#### The records
--*--
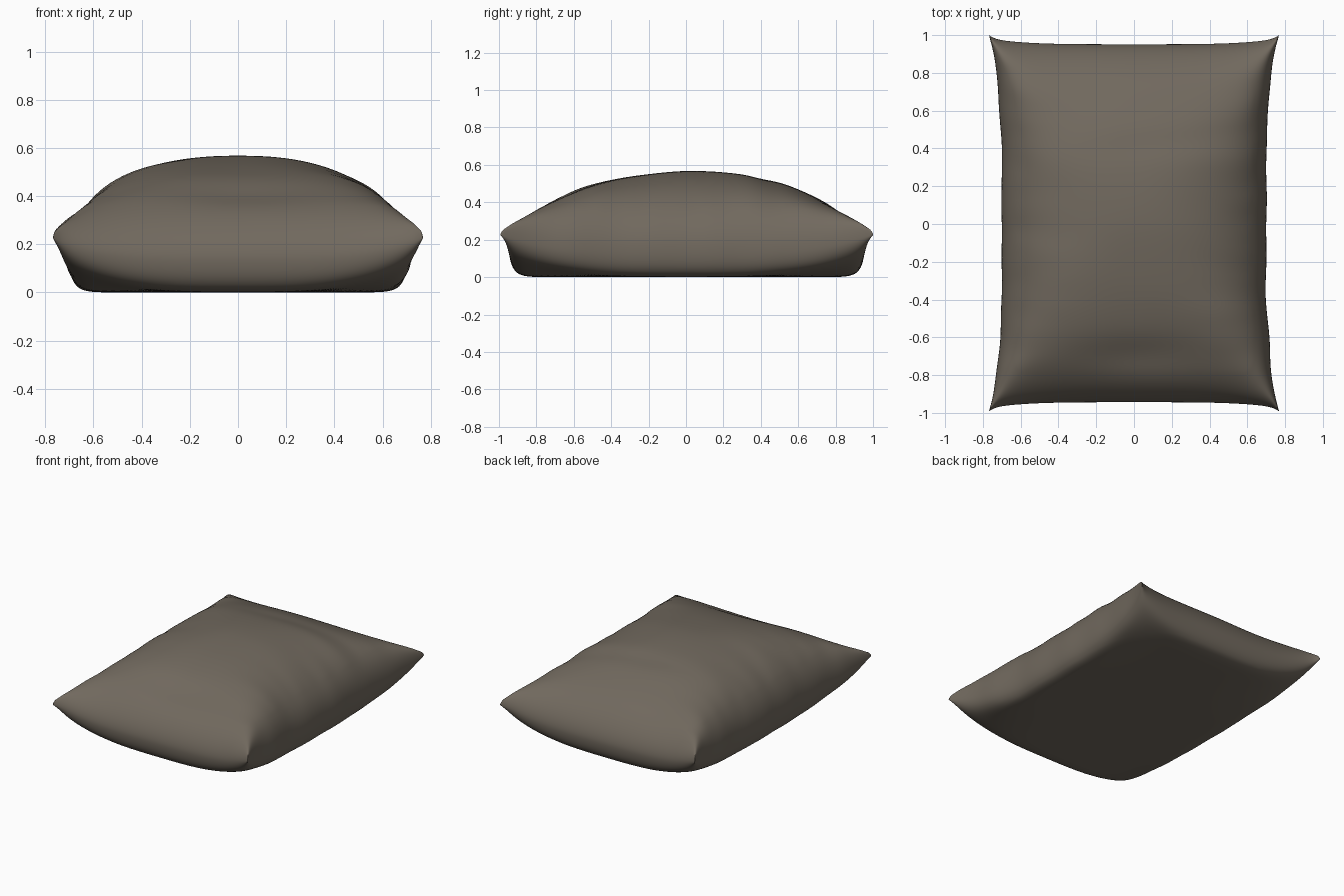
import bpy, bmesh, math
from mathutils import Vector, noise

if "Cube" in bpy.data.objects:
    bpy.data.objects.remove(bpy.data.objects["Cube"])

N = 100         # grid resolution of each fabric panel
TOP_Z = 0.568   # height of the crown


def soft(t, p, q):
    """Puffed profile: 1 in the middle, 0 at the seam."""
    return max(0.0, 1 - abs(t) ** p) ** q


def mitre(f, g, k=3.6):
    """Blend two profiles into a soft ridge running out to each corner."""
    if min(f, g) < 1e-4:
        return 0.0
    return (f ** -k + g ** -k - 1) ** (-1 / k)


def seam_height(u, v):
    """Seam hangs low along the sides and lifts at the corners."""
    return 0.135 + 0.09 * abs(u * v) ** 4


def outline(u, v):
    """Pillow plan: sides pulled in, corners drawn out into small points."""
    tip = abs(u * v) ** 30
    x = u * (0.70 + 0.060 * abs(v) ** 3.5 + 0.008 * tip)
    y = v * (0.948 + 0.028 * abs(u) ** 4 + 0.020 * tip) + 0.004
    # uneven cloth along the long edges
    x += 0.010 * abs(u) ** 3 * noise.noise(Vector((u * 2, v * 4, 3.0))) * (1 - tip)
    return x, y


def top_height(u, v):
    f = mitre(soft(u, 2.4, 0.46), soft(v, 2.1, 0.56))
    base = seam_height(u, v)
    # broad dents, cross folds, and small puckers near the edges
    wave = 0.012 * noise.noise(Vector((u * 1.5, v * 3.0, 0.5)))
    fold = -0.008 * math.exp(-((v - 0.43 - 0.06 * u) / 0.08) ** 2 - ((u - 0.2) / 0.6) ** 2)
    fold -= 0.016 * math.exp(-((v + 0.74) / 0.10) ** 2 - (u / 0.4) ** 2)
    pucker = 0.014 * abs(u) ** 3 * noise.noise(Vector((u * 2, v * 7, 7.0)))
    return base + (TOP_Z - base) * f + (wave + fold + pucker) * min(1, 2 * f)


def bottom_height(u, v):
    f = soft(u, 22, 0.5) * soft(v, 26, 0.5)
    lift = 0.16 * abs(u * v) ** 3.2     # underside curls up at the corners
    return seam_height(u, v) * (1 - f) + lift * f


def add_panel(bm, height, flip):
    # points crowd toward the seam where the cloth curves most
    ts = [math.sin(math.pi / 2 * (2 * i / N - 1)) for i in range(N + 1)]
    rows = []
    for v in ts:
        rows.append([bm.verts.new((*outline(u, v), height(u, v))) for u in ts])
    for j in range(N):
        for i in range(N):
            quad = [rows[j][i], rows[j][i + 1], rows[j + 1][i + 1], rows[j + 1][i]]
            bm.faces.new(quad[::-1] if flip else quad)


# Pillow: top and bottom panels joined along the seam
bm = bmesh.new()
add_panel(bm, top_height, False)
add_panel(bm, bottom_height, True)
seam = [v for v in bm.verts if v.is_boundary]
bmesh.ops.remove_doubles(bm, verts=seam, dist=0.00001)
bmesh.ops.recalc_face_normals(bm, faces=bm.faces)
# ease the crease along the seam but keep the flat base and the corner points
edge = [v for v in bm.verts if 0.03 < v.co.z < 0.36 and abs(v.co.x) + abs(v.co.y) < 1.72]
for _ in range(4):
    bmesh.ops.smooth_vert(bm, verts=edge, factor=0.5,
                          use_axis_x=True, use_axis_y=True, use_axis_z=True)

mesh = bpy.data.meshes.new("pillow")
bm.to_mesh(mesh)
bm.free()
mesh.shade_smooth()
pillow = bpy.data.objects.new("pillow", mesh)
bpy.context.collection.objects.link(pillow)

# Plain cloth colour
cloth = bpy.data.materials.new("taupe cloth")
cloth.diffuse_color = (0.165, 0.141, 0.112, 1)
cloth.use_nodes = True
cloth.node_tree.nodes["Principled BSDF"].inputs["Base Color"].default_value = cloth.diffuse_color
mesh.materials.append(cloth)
--*--
#### Assignment
What is needed is how many lines of the listing include the string "cloth", given as a bare number.

#### Output for this exercise
8